bluesky.greentrees,

Costs of living rise.

Fortunately this has not happened to the extent that the central planners ostensibly intended/hoped. Little inflation means little increase in the costs of living. A good thing for the average person; a failed promise for the central planners.

Only a very small percentage of the population, the super-rich will benefit.

To the extent that everyone expects the GPIF to contribute to their pension one day in future, the higher asset prices are a good thing for everyone, as the GPIF has moved into riskier assets.

But does Japan actually have "super-rich" people? 

I can only think of a few really rich ones, like Uniqlo's Yanai-san, Softbank's Son-san.

I guess it depends how one defines "super-rich", but in any case I should think those people would already have most of their assets invested in overseas markets to a large extent.

It also result in complacency in the government and encourages irresponsible prolific spending, raising the debts of the country. Basically it is a massive real transfer of wealth from the vast population to the super-rich and government.

I agree that the prolific spending is a problem, but I don't see the money going to the "super-rich". I just see the money getting sloshed around by government wastefully, and returned to the people in the form of poor-value-for-money "services".
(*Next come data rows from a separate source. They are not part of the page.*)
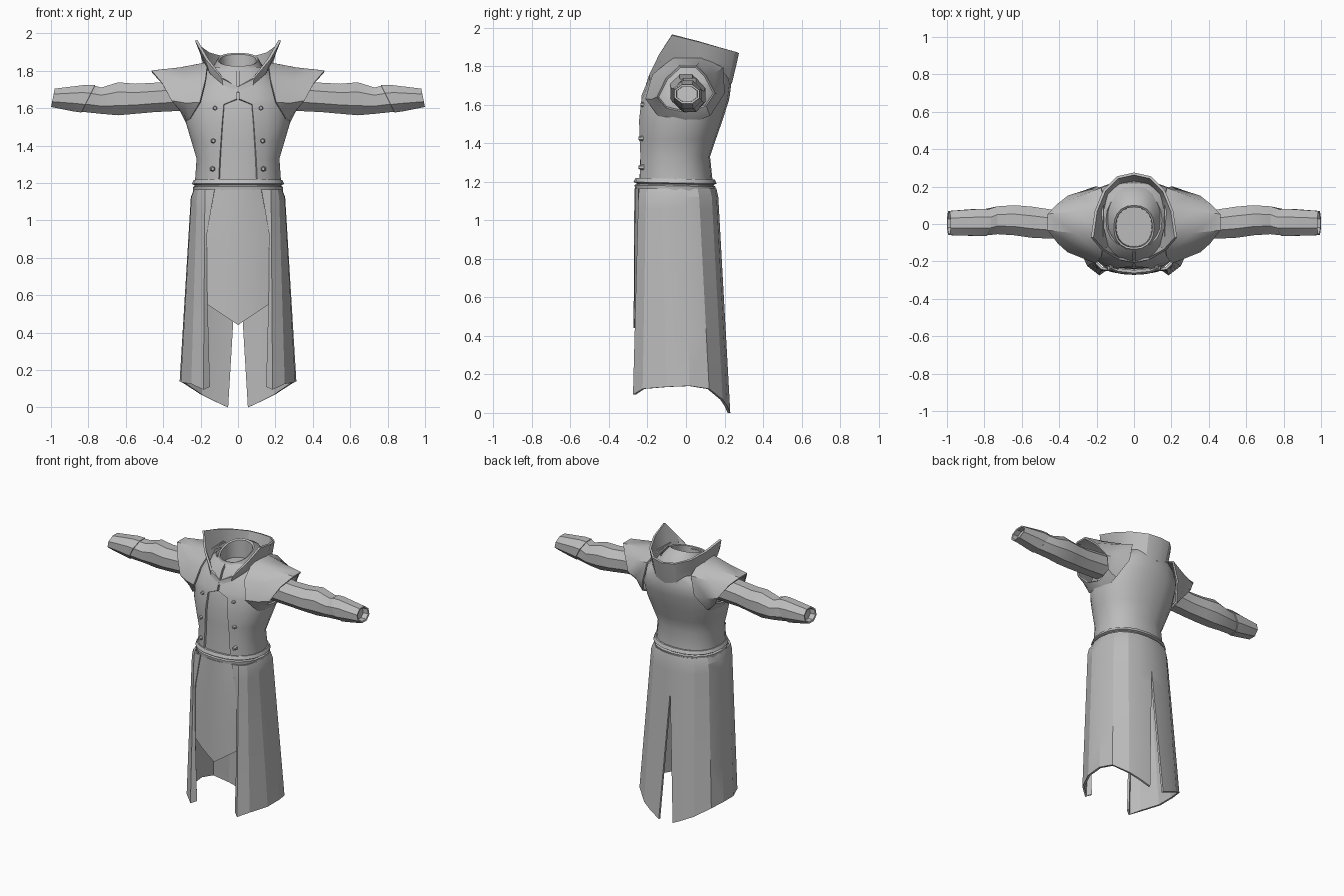
import bpy, bmesh, math

if "Cube" in bpy.data.objects:
    bpy.data.objects.remove(bpy.data.objects["Cube"])

cloth = bpy.data.materials.new("grey cloth")
cloth.diffuse_color = (0.5, 0.5, 0.5, 1)
cloth.use_nodes = True
cloth.node_tree.nodes["Principled BSDF"].inputs["Base Color"].default_value = cloth.diffuse_color


def finish(name, bm, mirror=True, thick=0.0, angle=28):
    """Turn a bmesh into a finished object: mirrored, thickened, shaded."""
    mesh = bpy.data.meshes.new(name)
    bm.to_mesh(mesh)
    bm.free()
    mesh.materials.append(cloth)
    ob = bpy.data.objects.new(name, mesh)
    bpy.context.collection.objects.link(ob)
    bpy.ops.object.select_all(action='DESELECT')
    ob.select_set(True)
    bpy.context.view_layer.objects.active = ob
    if mirror:
        m = ob.modifiers.new("mirror", 'MIRROR')
        m.merge_threshold = 0.002
        bpy.ops.object.modifier_apply(modifier=m.name)
    if thick:
        s = ob.modifiers.new("thickness", 'SOLIDIFY')
        s.thickness = thick
        s.offset = -1
        bpy.ops.object.modifier_apply(modifier=s.name)
    bpy.ops.object.shade_smooth_by_angle(angle=math.radians(angle))
    return ob


def loft(name, rows, closed=False, cap=False, recalc=False, **kw):
    """Skin rows of points; rows run upward, points run front to back."""
    bm = bmesh.new()
    vs = [[bm.verts.new(p) for p in row] for row in rows]
    n = len(rows[0])
    for a, b in zip(vs, vs[1:]):
        for i in range(n if closed else n - 1):
            j = (i + 1) % n
            bm.faces.new((a[i], a[j], b[j], b[i]))
    if cap:
        bm.faces.new(vs[-1])
    if recalc:
        bmesh.ops.recalc_face_normals(bm, faces=bm.faces)
    return finish(name, bm, **kw)


def spow(v, p):
    return math.copysign(abs(v) ** p, v)


def arc(hw, yf, yb, z, t0=0.0, t1=math.pi, n=10, tilt=0.0, p=0.88):
    """Part of a squarish oval ring, from the front (0) to the back (pi)."""
    c, d = (yf + yb) / 2, (yb - yf) / 2
    pts = []
    for i in range(n + 1):
        t = t0 + (t1 - t0) * i / n
        y = c - d * spow(math.cos(t), p)
        x = hw * spow(math.sin(t), p)
        pts.append((0.0 if abs(x) < 1e-6 else x, y, z + tilt * (y - c)))
    return pts


def start(x, hw, p=0.88):
    return math.asin((x / hw) ** (1 / p))


# Jacket: half width, front y, back y, height, half width of front opening
body = [(.232, -.255, .140, 1.185, .105), (.222, -.25, .125, 1.33, .098),
        (.250, -.25, .155, 1.42, .092), (.280, -.25, .190, 1.52, .085),
        (.288, -.237, .222, 1.62, .076), (.284, -.23, .228, 1.65, .006),
        (.265, -.205, .235, 1.71, .006), (.20, -.175, .22, 1.775, .006),
        (.15, -.13, .17, 1.82, .006)]
loft("jacket", [arc(w, f, b, z, start(o, w)) for w, f, b, z, o in body], thick=.014)

# Recessed panel seen through the jacket opening
loft("chest_panel", [arc(w, f + .013, b, z, 0, start(.135, w), 4)
                     for w, f, b, z, o in body[:7]])

# Shoulder caps flaring to a pointed tip above each sleeve
cap_root = [(.16, -.06, 1.835), (.16, .08, 1.835), (.17, .185, 1.785), (.2, .19, 1.66),
            (.25, .12, 1.55), (.25, 0, 1.5), (.25, -.14, 1.55), (.2, -.2, 1.63),
            (.17, -.165, 1.75)]
cap_rim = [(.46, -.03, 1.79), (.46, .05, 1.79), (.41, .095, 1.745), (.35, .14, 1.66),
           (.3, .1, 1.6), (.285, 0, 1.565), (.3, -.1, 1.59), (.35, -.14, 1.64),
           (.405, -.095, 1.73)]


def between(a, b, t, sag):
    return [(p[0] + (q[0] - p[0]) * t, p[1] + (q[1] - p[1]) * t,
             p[2] + (q[2] - p[2]) * t - sag) for p, q in zip(a, b)]


loft("shoulder_cap", [cap_root, between(cap_root, cap_rim, .5, .006), cap_rim],
     closed=True, thick=.012, angle=40)

# Sleeves: x, centre y, radius y, centre z, radius z
arm = [(.24, 0, .085, 1.672, .085), (.45, 0, .08, 1.657, .08), (.55, .01, .085, 1.65, .082),
       (.64, .02, .082, 1.65, .09), (.73, .02, .076, 1.64, .072), (.80, .008, .07, 1.65, .071),
       (.802, .008, .075, 1.65, .075), (.85, .008, .073, 1.654, .072),
       (.99, .005, .066, 1.655, .05), (.988, .005, .056, 1.655, .04), (.95, .005, .054, 1.655, .04)]
sleeve = []
for x, cy, ry, cz, rz in arm:
    ring = []
    for i in range(8):
        a = math.tau * (i + .5) / 8
        dz = rz * math.sin(a) * 1.06
        slant = .2 if x > .86 else (.5 if x > .79 else 0)
        ring.append((x - slant * dz, cy + ry * math.cos(a) * 1.06, cz + dz))
    sleeve.append(ring)
loft("sleeve", sleeve, closed=True, cap=True, recalc=True)

# Tall flared collar: lower edge and upper edge, front to back
low = [(0, -.215, 1.685), (.08, -.19, 1.72), (.15, -.125, 1.785), (.172, -.03, 1.825),
       (.178, .06, 1.805), (.15, .16, 1.76), (.08, .22, 1.72), (0, .238, 1.71)]
top = [(0, -.205, 1.715), (.085, -.19, 1.757), (.172, -.14, 1.86), (.23, -.073, 1.96),
       (.21, .07, 1.925), (.165, .18, 1.895), (.09, .255, 1.875), (0, .275, 1.868)]
loft("collar", [low, between(low, top, .5, .004), top], thick=.014)

# Neck band inside the collar, with a sunken floor
loft("neck_band", [arc(.17, -.19, .2, 1.755, tilt=.22), arc(.135, -.155, .16, 1.815, tilt=.3),
                   arc(.108, -.135, .1, 1.86, tilt=.3), arc(.098, -.125, .09, 1.855, tilt=.3),
                   arc(.095, -.12, .09, 1.76)], cap=True, angle=40)

# Belt: two stepped bands
loft("belt", [arc(.231 + o, -.256 - o, .143 + o, z, tilt=-.02)
              for o, z in [(-.012, 1.152), (.008, 1.154), (.011, 1.178), (.001, 1.184),
                           (.001, 1.188), (.016, 1.194), (.006, 1.216), (-.01, 1.216)]])

# Coat skirt: waist position and hem position of each pleat, front to back
waist = [(.125, -.25), (.175, -.243), (.212, -.205), (.234, -.13), (.236, -.03),
         (.212, .06), (.15, .125), (.08, .15), (0, .158)]
hem = [(.15, -.25, .11), (.185, -.275, .095), (.25, -.225, .125), (.306, -.1, .135),
       (.312, .02, .14), (.285, .12, .125), (.2, .19, .07), (.13, .215, .035), (.055, .23, 0)]
skirt = []
for s in (1, .75, .5, .3, .22, .1, .04, 0):
    row = []
    for i, ((wx, wy), (hx, hy, hz)) in enumerate(zip(waist, hem)):
        flare = .18 * min(1, s / .04) + .82 * s if s else 0
        x = wx + (hx - wx) * flare
        if i == 8:                      # rear slit opens below the hips
            x = max(0, (s - .22) / .78) * hx
        if i == 0:                      # front edge curves out quickly
            x = wx + .04 * min(1, s / .22) - .015 * max(0, (s - .5) / .5)
        row.append((x, wy + (hy - wy) * (.9 * s + .1 * min(1, s / .04)),
                    1.165 + (hz - 1.165) * s))
    skirt.append(row)
loft("coat_skirt", skirt, thick=.014, angle=18)

# Pointed front apron
apron = []
for s in (1, .7, .35, .1, 0):
    w = .13 + .04 * min(1, s / .3)
    apron.append([(w * k, -.268 + .03 * k * k - .004 * s, 1.165 - s * (.725 - .115 * k))
                  for k in (0, .35, .7, 1)])
loft("front_apron", apron, thick=.008)

# Six studs on the jacket front
for i, (x, y, z) in enumerate([(.122, -.222, 1.6), (.132, -.231, 1.425), (.135, -.232, 1.275)]):
    bm = bmesh.new()
    bmesh.ops.create_cone(bm, cap_ends=True, segments=6, radius1=.016, radius2=.009, depth=.03)
    for v in bm.verts:
        v.co = (x + v.co.x, y - v.co.z, z + v.co.y)
    bmesh.ops.recalc_face_normals(bm, faces=bm.faces)
    finish("jacket_stud_%d" % (i + 1), bm)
Japanese people would surely spend the money more wisely if it were them doing the spending.

This is why I'd go for (in the pension space) an expanded iDeCo system, where people pay less income tax to the government in return for contributing to their own retirement via a personalized account.

I'd go for similar reforms in the welfare and healthcare space - rather than everyone paying taxes to the government, greatly reduce taxes and in return have people pay money into personalized accounts (similar to iDeCo), so that they are ready to cover welfare costs and healthcare, etc. (One result of this sort of change is that people are incentivized to take care of their health - those who manage to stay fit and healthy can keep what savings they realize - this is one channel by which spending can be controlled.)

The government should act as a last resort insurer of sorts, to ensure that the disadvantaged among us are not left in the gutters.

The government should not act as a monopolistic service provider for all, when most Japanese families could look after themselves perfectly well if left with more of their income to do so, without bureaucrats taking a slice for themselves and spending without the same degree of discern as the earner of that income would.

-1 ( +0 / -1 )

Login to leave a comment

Facebook users

Use your Facebook account to login or register with JapanToday. By doing so, you will also receive an email inviting you to receive our news alerts.

Facebook Connect

Login with your JapanToday account

User registration

Articles, Offers & Useful Resources

A mix of what's trending on our other sites